The Summer of '69: Woodstock, Moonwalks, and the Mets

Pro Football NYCSenior Writer IJuly 16, 2009

America At Its Best

Rocker Bryan Adams said it the best in his anthem "Summer of '69"—it was the best year of our lives. It's hard to fathom that four decades have passed since.

After a tumultuous and violent 1968, a year filled with assassinations, riots, wars and general social unrest, the country needed a respite.

Enter 1969, perhaps the greatest summer in American history. After the bloodletting of the previous year, it was time for some unifying events and feel-good moments.

As an eight-year-old who had just been shocked into submission through endless negative, and violent images throughout 1968, 1969 came in, rescued my psyche and allowed me to resume my childhood.

The good times had returned. It was the first year I got to hang out with the older kids on the block, racing bikes, playing wiffle-ball, swimming and listening to FM radio for the first time.

Nothing seemed beyond our grasp that summer—nothing. We were young and we were invincible, as Pat Benatar would go on to say.

We went to the moon, a feat once thought impossible. I sat with my brother and sister in front of our black-and-white Muntz and watched Neil Armstrong walk on the lunar surface.

There was Woodstock, the music festival that drew a half-million people on Max Yasger's farm in Bethel, NY. Acts such as Janis Joplin, The Who and Jimi Hendrix were pushing the envelope of live performance. 

I wanted to grow my hair long right then and there and start a band. If we were older, you could bet my brother and I and our friends would have been there.

The Mets were our team. We lived in Flushing and Shea Stadium was practically in our backyard. We loved the Mets, but we never thought we'd ever see a winning team, but here were the Mets right in the thick of the pennant race.

If you're a kid and you live and die by your team, this was beyond awesome.

Everything that summer just seemed to click. I've had some great summers since, but I don't think anything could ever match the feel of '69. The optimism, the attitudes—it just seemed like a giant light went on.  American culture would never be the same.

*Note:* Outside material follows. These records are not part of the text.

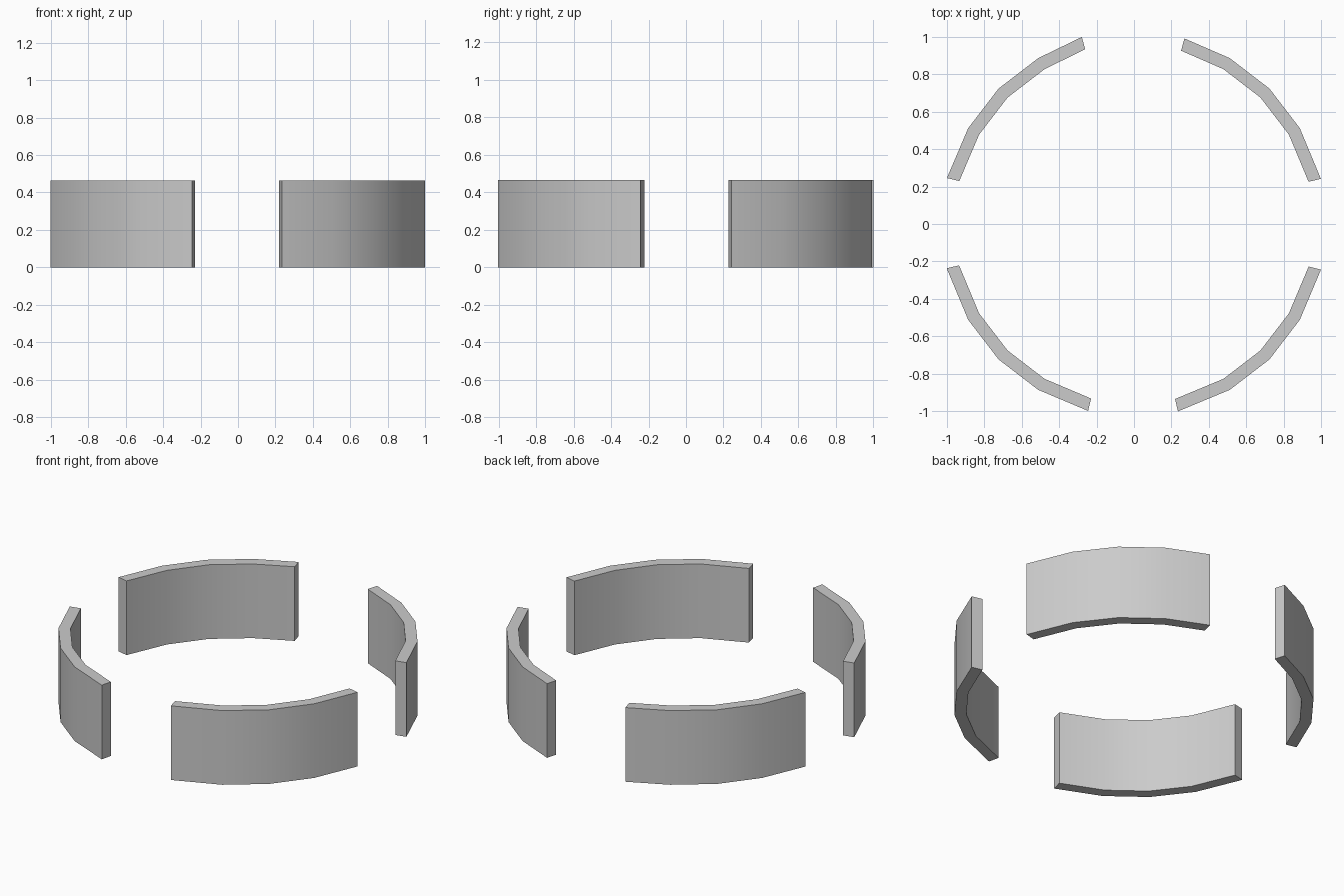
import bpy, bmesh
from math import radians, cos, sin

if "Cube" in bpy.data.objects:
    bpy.data.objects.remove(bpy.data.objects["Cube"])

HEIGHT = 0.465
R_MID, THICK = 0.990, 0.068

# name, (first angle, mid radius), (last angle, mid radius)
WALLS = [
    ("wall_back_right", (13.6, 0.994), (74.8, 0.994)),
    ("wall_back_left", (105.6, 1.004), (166.2, 0.996)),
    ("wall_front_left", (193.3, 0.995), (256.2, 0.995)),
    ("wall_front_right", (283.2, 0.995), (346.3, 0.995)),
]


def curved_wall(name, start, end, middle):
    # thick faceted arc, extruded upwards
    stations = [start] + [(middle + d, R_MID) for d in (-15, 0, 15)] + [end]
    bm = bmesh.new()

    def arc(offset):
        return [bm.verts.new(((r + offset) * cos(radians(a)),
                              (r + offset) * sin(radians(a)), 0))
                for a, r in stations]

    outer, inner = arc(THICK / 2), arc(-THICK / 2)
    base = [bm.faces.new((outer[i], outer[i + 1], inner[i + 1], inner[i]))
            for i in range(len(stations) - 1)]
    top = bmesh.ops.extrude_face_region(bm, geom=base, use_keep_orig=True)["geom"]
    bmesh.ops.translate(bm, vec=(0, 0, HEIGHT),
                        verts=[g for g in top if isinstance(g, bmesh.types.BMVert)])
    bmesh.ops.recalc_face_normals(bm, faces=bm.faces[:])
    mesh = bpy.data.meshes.new(name)
    bm.to_mesh(mesh)
    bm.free()
    obj = bpy.data.objects.new(name, mesh)
    bpy.context.collection.objects.link(obj)
    return obj


# four curved walls around a ring
for i, (name, start, end) in enumerate(WALLS):
    obj = curved_wall(name, start, end, 45 + 90 * i)
    bpy.ops.object.select_all(action='DESELECT')
    obj.select_set(True)
    bpy.context.view_layer.objects.active = obj
    bpy.ops.object.shade_smooth_by_angle(angle=radians(30))
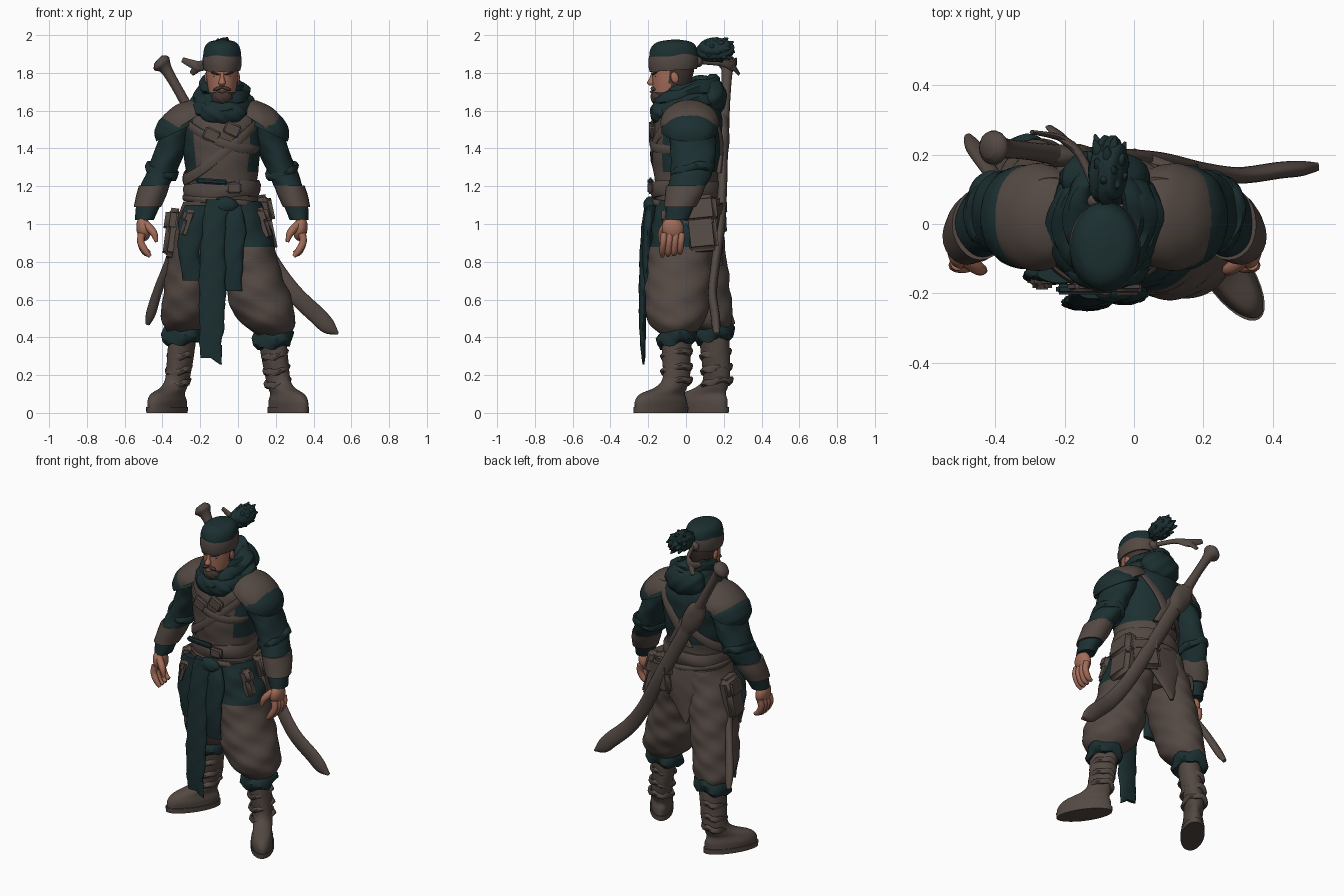
import bpy, bmesh, math, random
from math import sin, cos, pi, radians
from mathutils import Vector, Matrix, Euler

random.seed(4)
if "Cube" in bpy.data.objects:
    bpy.data.objects.remove(bpy.data.objects["Cube"])


def material(name, rgb):
    m = bpy.data.materials.new(name)
    m.use_nodes = True
    m.diffuse_color = (*rgb, 1)
    m.node_tree.nodes["Principled BSDF"].inputs["Base Color"].default_value = (*rgb, 1)
    return m


green = material("dark green cloth", (.0115, .029, .031))
brown = material("brown leather", (.088, .066, .056))
skin = material("skin", (.36, .15, .098))
hair = material("dark brown hair", (.055, .036, .03))
CX = -.085  # body centre line


def finish(name, bm, mats, rule=None, angle=50):
    bmesh.ops.recalc_face_normals(bm, faces=bm.faces)
    if rule:
        for f in bm.faces:
            f.material_index = int(rule(f.calc_center_median()))
    me = bpy.data.meshes.new(name)
    bm.to_mesh(me)
    bm.free()
    ob = bpy.data.objects.new(name, me)
    bpy.context.collection.objects.link(ob)
    for m in mats if isinstance(mats, list) else [mats]:
        me.materials.append(m)
    bpy.ops.object.select_all(action='DESELECT')
    ob.select_set(True)
    bpy.context.view_layer.objects.active = ob
    bpy.ops.object.shade_smooth_by_angle(angle=radians(angle))
    return ob


def spline(pts, steps):
    """Smooth run of samples through the section list."""
    p = [Vector(q) for q in pts]
    p = [p[0]] + p + [p[-1]]
    out = []
    for i in range(1, len(p) - 2):
        a, b, c, d = p[i - 1:i + 3]
        for s in range(steps):
            t = s / steps
            out.append(b + (c - a) * .5 * t + (a - b * 2.5 + c * 2 - d * .5) * t * t
                       + (b * 1.5 - a * .5 - c * 1.5 + d * .5) * t ** 3)
    return out + [p[-1]]


def loft(name, pts, mats, level=True, sides=24, steps=5, fold=0, rule=None, place=None):
    """Elliptical sections (x, y, z, width, depth); level keeps the rings horizontal."""
    bm = bmesh.new()
    rows = spline(pts, steps)
    rings = []
    for i, q in enumerate(rows):
        c = Vector(q[:3])
        t = Vector((0, 0, 1)) if level else (Vector(rows[min(i + 1, len(rows) - 1)][:3])
                                             - Vector(rows[max(i - 1, 0)][:3])).normalized()
        s = t.cross(Vector((0, 1, 0))).normalized()
        v = s.cross(t)
        ring = []
        for k in range(sides):
            a = 2 * pi * k / sides
            r = 1 + fold * (sin(3 * a + 38 * c.z) + .6 * sin(5 * a - 61 * c.z))
            ring.append(bm.verts.new(c + (s * cos(a) * q[3] + v * sin(a) * q[4]) * r))
        rings.append(ring)
    for a, b in zip(rings, rings[1:]):
        for k in range(sides):
            bm.faces.new((a[k - 1], a[k], b[k], b[k - 1]))
    bm.faces.new(rings[0])
    bm.faces.new(rings[-1])
    if place:
        bm.transform(place)
    return finish(name, bm, mats, rule)


def band(name, c, rx, ry, h, t, mat, tilt=(0, 0), fold=0, sides=40):
    """Rounded ring round the body; tilt lifts its +x and +y sides."""
    bm = bmesh.new()
    rings = []
    for k in range(sides):
        a = 2 * pi * k / sides
        ring = []
        for j in range(8):
            b = 2 * pi * (j + .5) / 8
            o = t * cos(b) + fold * sin(4 * a + 2 * b)
            z = h * sin(b) + tilt[0] * cos(a) + tilt[1] * sin(a) + fold * sin(5 * a)
            ring.append(bm.verts.new((c[0] + (rx + o) * cos(a), c[1] + (ry + o) * sin(a), c[2] + z)))
        rings.append(ring)
    for k in range(sides):
        for j in range(8):
            bm.faces.new((rings[k - 1][j], rings[k][j], rings[k][j - 1], rings[k - 1][j - 1]))
    return finish(name, bm, mat)


def blob(name, c, r, mats, rot=(0, 0, 0), rough=0, cut=None):
    """Scaled sphere, optionally roughened or cut off below a local height."""
    bm = bmesh.new()
    bmesh.ops.create_icosphere(bm, subdivisions=4, radius=1)
    for v in bm.verts:
        v.co *= 1 + rough * (sin(9 * v.co.x + 7 * v.co.z) + random.uniform(-.4, .4))
        if cut is not None and v.co.z < cut:
            v.co.z = cut
    bm.transform(Matrix.LocRotScale(Vector(c), Euler([radians(a) for a in rot]), Vector(r)))
    return finish(name, bm, mats)


def box(name, c, size, mat, rot=(0, 0, 0)):
    bm = bmesh.new()
    bmesh.ops.create_cube(bm, size=1)
    bm.transform(Matrix.Diagonal((*size, 1)))
    bmesh.ops.bevel(bm, geom=bm.edges[:], offset=min(size) * .3, segments=3, affect='EDGES')
    bm.transform(Matrix.LocRotScale(Vector(c), Euler([radians(a) for a in rot]), None))
    return finish(name, bm, mat)


# torso: leather vest front and waist, cloth sides and upper back
def vest(p):
    return p.z < 1.28 or p.y < .02 and abs(p.x - CX) < .15 - max(0, 1.42 - p.z) * .1


loft("torso", [(CX, .01, 1.04, .2, .17), (CX, 0, 1.2, .185, .165), (CX, 0, 1.35, .2, .178),
               (CX, .01, 1.5, .215, .183), (CX, .02, 1.6, .2, .16), (CX, .02, 1.7, .09, .1)],
     [green, brown], sides=80, steps=12, fold=.008, rule=vest)
for s in (-1, 1):
    loft("back_strap", [(CX + s * .15, .12, 1.62, .045, .014), (CX + s * .085, .174, 1.5, .04, .012),
                        (CX + s * .02, .187, 1.4, .036, .012), (CX - s * .05, .174, 1.27, .036, .014)], brown)
band("chest_strap", (CX, 0, 1.4), .2, .181, .032, .009, brown, (.16, .03))
band("chest_strap_upper", (CX, -.005, 1.49), .195, .178, .026, .011, brown, (-.07, .06))
band("belt", (CX, 0, 1.18), .188, .172, .045, .018, brown, (.01, 0), .003)
band("belt_lower", (CX, 0, 1.12), .195, .172, .02, .016, brown, (-.02, 0))
box("belt_buckle", (-.02, -.19, 1.19), (.08, .03, .06), brown)
box("belt_cloth", (-.14, -.188, 1.225), (.17, .03, .03), green, (0, 4, 0))
for x, z in ((-.14, 1.47), (-.03, 1.5)):
    box("chest_pouch", (x, -.18, z), (.09, .03, .07), brown, (0, 25, 0))

# scarf and hood rolls
band("scarf_lower", (CX, .0, 1.63), .12, .14, .055, .05, green, (0, .045), .008)
band("scarf_middle", (CX, .01, 1.68), .105, .135, .045, .045, green, (.01, .04), .008)
band("scarf_upper", (CX, .025, 1.725), .085, .12, .04, .035, green, (-.012, .025), .006)
blob("hood", (CX, .13, 1.67), (.13, .085, .1), green, rough=.03)
blob("scarf_drape", (-.08, -.13, 1.59), (.12, .06, .07), green, rough=.03)

# head
HX = -.084
loft("head", [(HX, -.1, 1.63, .035, .04), (HX, -.095, 1.66, .06, .075), (HX, -.08, 1.73, .077, .097),
              (HX, -.07, 1.8, .085, .11), (HX, -.065, 1.88, .09, .115)],
     [skin, hair], sides=40, rule=lambda p: p.y > -.085 and (p.y > -.03 or abs(p.x - HX) > .06)
     or p.z < 1.7 and abs(p.x - HX) > .02)
loft("nose", [(HX, -.185, 1.732, .012, .008), (HX, -.184, 1.748, .019, .022),
              (HX, -.176, 1.775, .011, .016), (HX, -.172, 1.81, .012, .01)], skin, sides=12)
blob("beard", (HX, -.145, 1.672), (.054, .043, .042), hair, rough=.03)
blob("lower_lip", (HX, -.183, 1.7), (.02, .009, .006), skin)
for s in (-1, 1):
    blob("moustache", (HX + s * .022, -.173, 1.717), (.027, .014, .01), hair, (0, s * 20, 0))
    blob("eyebrow", (HX + s * .036, -.167, 1.797), (.028, .011, .006), hair, (0, s * -14, s * 20))
    blob("eye", (HX + s * .035, -.162, 1.78), (.014, .006, .005), hair, (0, 0, s * 20))
    blob("ear", (HX + s * .084, -.06, 1.775), (.01, .02, .03), skin, (15, 0, 0))
loft("head_wrap", [(HX, -.066, 1.86, .099, .125), (HX, -.066, 1.9, .1, .129), (HX, -.064, 1.94, .091, .117),
                   (HX, -.06, 1.965, .066, .085), (HX, -.055, 1.976, .015, .02)], green, sides=40, fold=.01)
band("headband", (HX, -.067, 1.86), .092, .121, .05, .012, brown, (0, .008))
blob("hair_bun", (-.075, .155, 1.922), (.056, .1, .062), green, (4, 0, -6), .06)
for i in range(26):
    a, b = i * 2.4, -.8 + 1.75 * i / 26
    o = Vector((cos(a) * cos(b) * .05, sin(b) * .09, sin(a) * cos(b) * .056))
    c = Vector((-.075, .16, 1.923))
    loft("hair_tuft", [(*(c + o * .4), .02, .02), (*(c + o * .9), .018, .018),
                       (*(c + o * 1.25 + Vector((0, .012, 0))), .003, .003)], green, False, 8, 3)
blob("headband_knot", (-.1, .065, 1.86), (.035, .025, .03), brown)
for x, y, z in ((-.295, .265, 1.87), (-.245, .28, 1.795)):
    loft("headband_tail", [(-.1, .07, 1.86, .014, .012), (-.15, .19, 1.85, .016, .012),
                           (-.205, .245, 1.835, .026, .01), (x, y, z, .014, .006)], brown, False, 10)

# arms, shoulder guards and hands
for s, side in ((-1, "right"), (1, "left")):
    def at(pts):
        return [(CX + s * p[0], *p[1:]) for p in pts]

    loft(side + "_arm", at([(.15, .02, 1.62, .06, .09), (.22, .03, 1.53, .09, .125),
                            (.26, .035, 1.42, .085, .122), (.31, .035, 1.3, .08, .113),
                            (.358, .0, 1.19, .075, .098), (.39, -.03, 1.1, .064, .076),
                            (.41, -.05, 1.02, .05, .06)]),
         green, sides=32, steps=7, fold=.025)
    loft(side + "_bracer", at([(.357, .0, 1.205, .081, .104), (.375, -.013, 1.15, .08, .098),
                               (.395, -.033, 1.09, .072, .085)]), brown, fold=.008)
    blob(side + "_sleeve_flare", (CX + s * .235, .02, 1.49), (.125, .15, .11), green,
         (0, s * 25, 0), .012, cut=0)
    blob(side + "_shoulder_guard", (CX + s * .195, .02, 1.532), (.163, .155, .108), brown,
         (0, s * 32, 0), .008, cut=0)
    band(side + "_sleeve_roll", (CX + s * .318, .035, 1.28), .07, .1, .025, .018, green,
         (s * .02, .02), .004)
    blob(side + "_palm", (CX + s * .415, -.07, .975), (.038, .058, .065), skin, (12, s * 8, 0))
    for k in range(4):
        y = -.115 + k * .031
        loft(side + "_finger", at([(.424, y, .95, .02, .019), (.43, y - .005, .905, .019, .018),
                                   (.407, y - .01, .86 - .008 * (k in (1, 2)), .018, .017),
                                   (.38, y - .01, .828 + .006 * k, .01, .01)]), skin, False, 10, 4)
    loft(side + "_thumb", at([(.405, -.1, 1.0, .021, .021), (.363, -.128, .955, .02, .02),
                              (.346, -.135, .905, .009, .009)]), skin, False, 10, 4)

# trousers, knee wraps and boots
LEGS = (("left", [(.0, 0, 1.12, .12, .16), (.03, -.01, .95, .15, .172), (.072, -.03, .78, .145, .172),
                  (.115, -.045, .6, .168, .172), (.158, -.05, .48, .145, .147), (.185, -.05, .41, .08, .08)],
         (.21, -.05), 34),
        ("right", [(-.17, .01, 1.12, .12, .16), (-.21, .03, .95, .135, .165), (-.24, .06, .78, .135, .16),
                   (-.272, .085, .6, .128, .155), (-.285, .115, .49, .12, .13), (-.295, .15, .43, .08, .08)],
         (-.32, .165), -34))
for side, pts, (ax, ay), yaw in LEGS:
    loft(side + "_trouser", pts, [brown, green], sides=72, steps=14, fold=.022,
         rule=lambda p, s=side: s == "left" and p.y < .03 and p.z > .88)
    wx, wy, wz = pts[-1][:3]
    band(side + "_knee_wrap", (wx, wy, wz - .015), .082, .08, .042, .026, green, (.01, .015), .008)
    place = Matrix.Translation((ax, ay, 0)) @ Matrix.Rotation(radians(yaw), 4, 'Z')
    top = Matrix.Rotation(radians(-yaw), 3, 'Z') @ Vector((wx - ax, wy - ay, 0))
    loft(side + "_boot", [(0, -.1, .03, .064, .163), (0, -.1, .065, .064, .16), (0, -.09, .1, .056, .138),
                          (0, -.035, .135, .057, .095), (0, -.003, .18, .059, .077),
                          (top.x * .5, top.y * .5, .27, .064, .08), (top.x, top.y, wz - .03, .07, .083)],
         brown, sides=32, fold=.012, place=place)
    loft(side + "_sole", [(0, -.1, 0, .068, .168), (0, -.1, .03, .069, .17)], brown, steps=1,
         sides=32, place=place)
    for z in (.16, .23, .31):
        u = max(0, (z - .17) / .23)
        band(side + "_boot_strap", (ax + (wx - ax) * u, ay + (wy - ay) * u, z), .06, .074, .018, .012,
             brown, (.01, .012), .004)
loft("hips", [(CX, .015, .88, .12, .12), (CX, .015, .96, .19, .16), (CX, .01, 1.1, .195, .168)],
     [brown, green], sides=40, fold=.012, rule=lambda p: p.y < -.02)

# hanging sashes
loft("long_sash", [(-.15, -.225, .29, .05, .01), (-.14, -.23, .45, .064, .018), (-.135, -.225, .7, .07, .024),
                   (-.13, -.215, .95, .062, .024), (-.1, -.19, 1.13, .07, .025)], green, fold=.06, steps=8)
loft("sash_tip", [(-.09, -.225, .255, .004, .005), (-.12, -.226, .3, .034, .01),
                  (-.14, -.228, .36, .055, .014)], green)
loft("short_sash", [(-.03, -.2, .645, .05, .012), (-.03, -.21, .8, .055, .022),
                    (-.02, -.2, 1.0, .06, .025), (-.06, -.18, 1.1, .07, .025)], green, fold=.06, steps=8)
loft("side_sash", [(-.24, -.14, .7, .05, .015), (-.26, -.15, .85, .055, .025),
                   (-.24, -.145, 1.0, .075, .03), (-.2, -.14, 1.1, .08, .03)], green, fold=.05, steps=8)
blob("sash_knot", (-.07, -.19, 1.1), (.07, .035, .045), green, rough=.03)
loft("back_drape", [(-.13, .185, .78, .01, .01), (-.1, .175, .9, .08, .02), (-.06, .165, 1.02, .15, .03),
                    (-.06, .15, 1.12, .17, .03)], brown, fold=.03, steps=8)

# pouches on the belt
for n, c, size, rot in (("left_hip_pouch", (.145, .075, 1.0), (.075, .17, .3), (6, -12, 0)),
                        ("left_front_pouch", (.13, -.09, 1.0), (.06, .07, .18), (0, -18, 0)),
                        ("right_hip_pouch", (-.345, .03, .95), (.08, .14, .26), (-6, 8, 0)),
                        ("right_front_pouch", (-.265, -.16, 1.0), (.05, .05, .15), (0, 18, 0)),
                        ("rear_bag", (.06, .155, 1.03), (.19, .07, .2), (0, 8, -20))):
    box(n, c, size, brown, rot)
    box(n + "_flap", (c[0], c[1], c[2] + size[2] * .25), (size[0] + .008, size[1] + .008, size[2] * .5),
        brown, rot)

# long sword across the back and the hip dagger
loft("sword_grip", [(-.425, .22, 1.87, .03, .03), (-.405, .22, 1.85, .052, .05), (-.375, .218, 1.81, .03, .03),
                    (-.3, .21, 1.68, .026, .026), (-.23, .2, 1.55, .032, .03)], brown, False, 18)
loft("sword_guard", [(-.245, .198, 1.57, .03, .03), (-.215, .195, 1.52, .06, .035),
                     (-.17, .195, 1.44, .06, .035), (-.14, .195, 1.38, .04, .028)], brown, False, 18, fold=.03)
loft("sword_scabbard", [(-.17, .197, 1.44, .042, .026), (-.04, .192, 1.2, .042, .026),
                        (.08, .18, .98, .042, .026), (.19, .155, .78, .043, .024), (.3, .14, .63, .046, .024),
                        (.42, .155, .515, .047, .024), (.48, .16, .455, .04, .022), (.53, .165, .42, .006, .012)],
     brown, False, 18)
loft("hip_dagger", [(-.3, .0, 1.03, .025, .025), (-.36, .08, .82, .022, .022), (-.42, .16, .66, .024, .02),
                    (-.46, .22, .53, .026, .02), (-.478, .25, .47, .012, .012)], brown, False, 14)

Bryan Adams, you were dead on—it was the best year of our lives.